• [WHAT THE EXERCISE ASKS] Reply with one number only: the count of lines below that contain the word "bore".
────────────────────
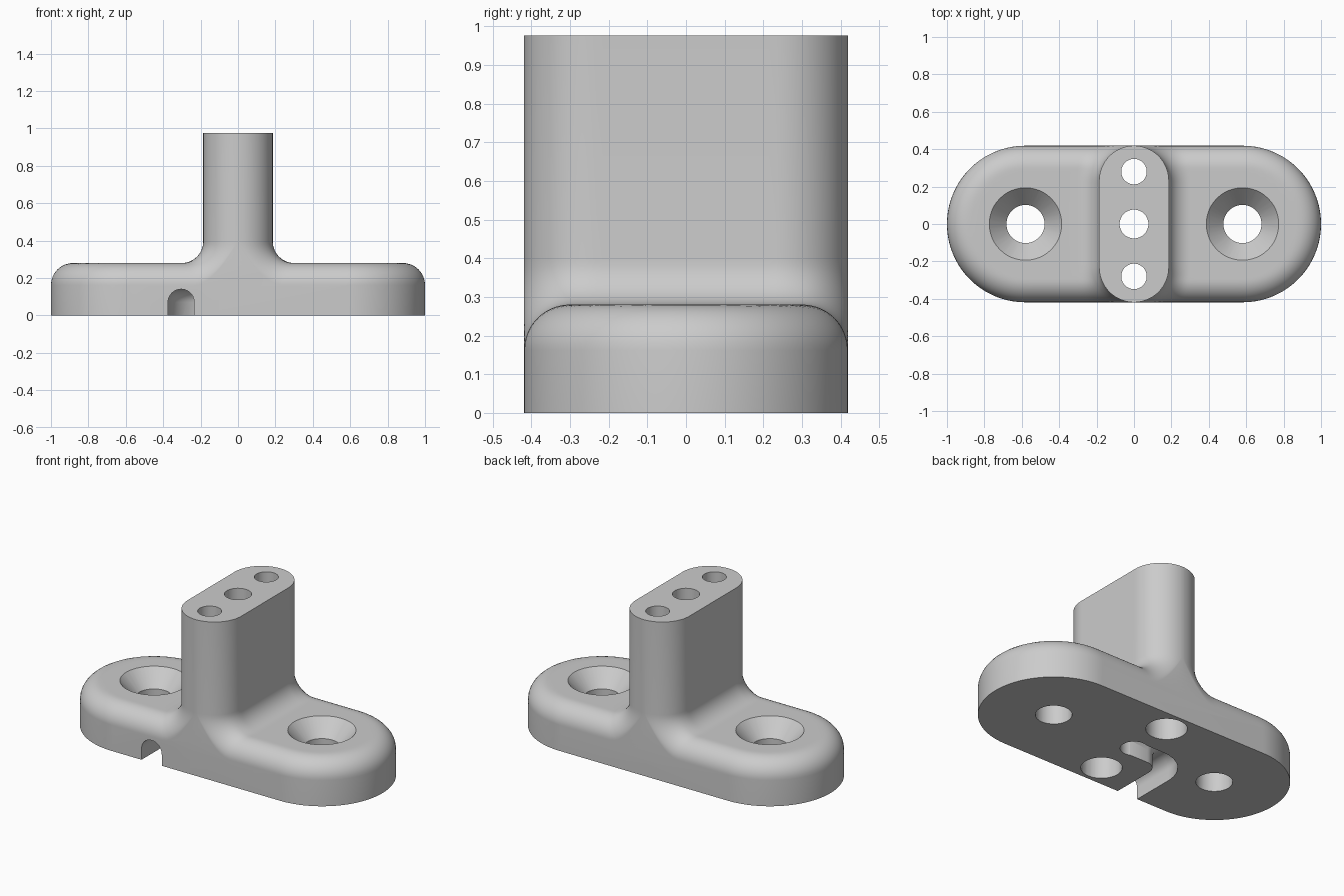
import bpy, bmesh, math

if "Cube" in bpy.data.objects:
    bpy.data.objects.remove(bpy.data.objects["Cube"])

W = 0.4185           # half depth of base and post
FLAT_X = 1.0 - W     # centre of the base's round ends
BASE_H, ROUND = 0.28, 0.118
POST_X, POST_H = 0.186, 0.976
FILLET = 0.115

grey = bpy.data.materials.new("light grey")
grey.diffuse_color = (0.6, 0.6, 0.6, 1)
grey.use_nodes = True
grey.node_tree.nodes["Principled BSDF"].inputs["Base Color"].default_value = grey.diffuse_color


def make(name, rings):
    """Skin closed rings of points into a capped solid."""
    bm = bmesh.new()
    vs = [[bm.verts.new(p) for p in r] for r in rings]
    n = len(rings[0])
    for a, b in zip(vs, vs[1:]):
        for i in range(n):
            j = (i + 1) % n
            bm.faces.new((a[i], a[j], b[j], b[i]))
    bm.faces.new(vs[0][::-1])
    bm.faces.new(vs[-1])
    # winding is consistent, so turn the whole solid outward by its volume
    if bm.calc_volume(signed=True) < 0:
        bmesh.ops.reverse_faces(bm, faces=bm.faces[:])
    me = bpy.data.meshes.new(name)
    bm.to_mesh(me)
    bm.free()
    ob = bpy.data.objects.new(name, me)
    bpy.context.collection.objects.link(ob)
    me.materials.append(grey)
    return ob


def height(x, y):
    """Rounded base top blended up into the post by a fillet."""
    s = W - math.hypot(max(x - FLAT_X, 0), y)
    k = min(max(ROUND - s, 0), ROUND)
    h = BASE_H - ROUND + math.sqrt(ROUND ** 2 - k ** 2)
    d = max(math.hypot(x, max(abs(y) - (W - POST_X), 0)) - POST_X, 0)
    k = max(1 - d / FILLET, 0)
    f = 1 - math.sqrt(max(1 - k * k, 0))
    return h + (BASE_H + FILLET - h) * f


def section(y):
    """Closed cross-section of base and post at depth y."""
    c = max(abs(y) - (W - POST_X), 0)
    px = max(math.sqrt(max(POST_X ** 2 - c * c, 0)), 0.008)
    bx = FLAT_X + math.sqrt(max(W * W - y * y, 0))
    m = POST_X + FILLET
    xs = [px + (m - px) * (i / 14) ** 1.8 for i in range(15)]
    xs += [m + (bx - m) * math.sin(i / 20 * math.pi / 2) for i in range(1, 21)]
    half = [(px, POST_H), (px, BASE_H + FILLET)]
    half += [(x, height(x, y)) for x in xs[1:]] + [(bx, 0)]
    return [(x, y, z) for x, z in half] + [(-x, y, z) for x, z in half[::-1]]


# Body: base and post as one loft from front to back
ROWS = 64
body = make("mount_body", [section(W * math.sin(math.pi * (i / ROWS - 0.5)))
                           for i in range(ROWS + 1)])


def bore(name, x, y, steps, n=48):
    """Round cutter from (height, radius) steps."""
    return make(name, [[(x + r * math.cos(2 * math.pi * i / n),
                         y + r * math.sin(2 * math.pi * i / n), z)
                        for i in range(n)] for z, r in steps])


# Arched cable channel bending from the front to the centre hole
CX, BEND, CR = -0.304, 0.15, 0.07
path = [((CX, -0.6), math.pi / 2)]
for i in range(17):
    a = math.pi - i / 16 * math.pi / 2
    path.append(((CX + BEND + BEND * math.cos(a), -BEND + BEND * math.sin(a)),
                 a - math.pi / 2))
path.append(((0, 0), 0))
arch = [(CR, -0.1)] + [(CR * math.cos(i / 20 * math.pi),
                        CR + CR * math.sin(i / 20 * math.pi)) for i in range(21)]
arch.append((-CR, -0.1))
cutters = [make("channel_cutter", [
    [(px + u * math.sin(t), py - u * math.cos(t), z) for u, z in arch]
    for (px, py), t in path])]

cutters.append(bore("centre_hole_cutter", 0, 0, [(-0.15, 0.077), (1.1, 0.077)]))
for s in (-1, 1):
    # countersunk screw holes
    cutters.append(bore("screw_hole_cutter", 0.58 * s, 0,
                        [(-0.1, 0.102), (0.18, 0.102), (0.30, 0.212)]))
    # post holes with a wider bore below
    cutters.append(bore("post_hole_cutter", 0, 0.28 * s,
                        [(-0.1, 0.115), (0.28, 0.115), (0.28, 0.068), (1.1, 0.068)]))

# Cut all openings
bpy.context.view_layer.objects.active = body
body.select_set(True)
for c in cutters:
    c.hide_render = True
    mod = body.modifiers.new("cut", 'BOOLEAN')
    mod.operation, mod.solver, mod.object = 'DIFFERENCE', 'EXACT', c
    bpy.ops.object.modifier_apply(modifier=mod.name)
for c in cutters:
    bpy.data.objects.remove(c)
bpy.ops.object.shade_smooth_by_angle(angle=math.radians(32))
────────────────────
• [ANSWER BOX] 5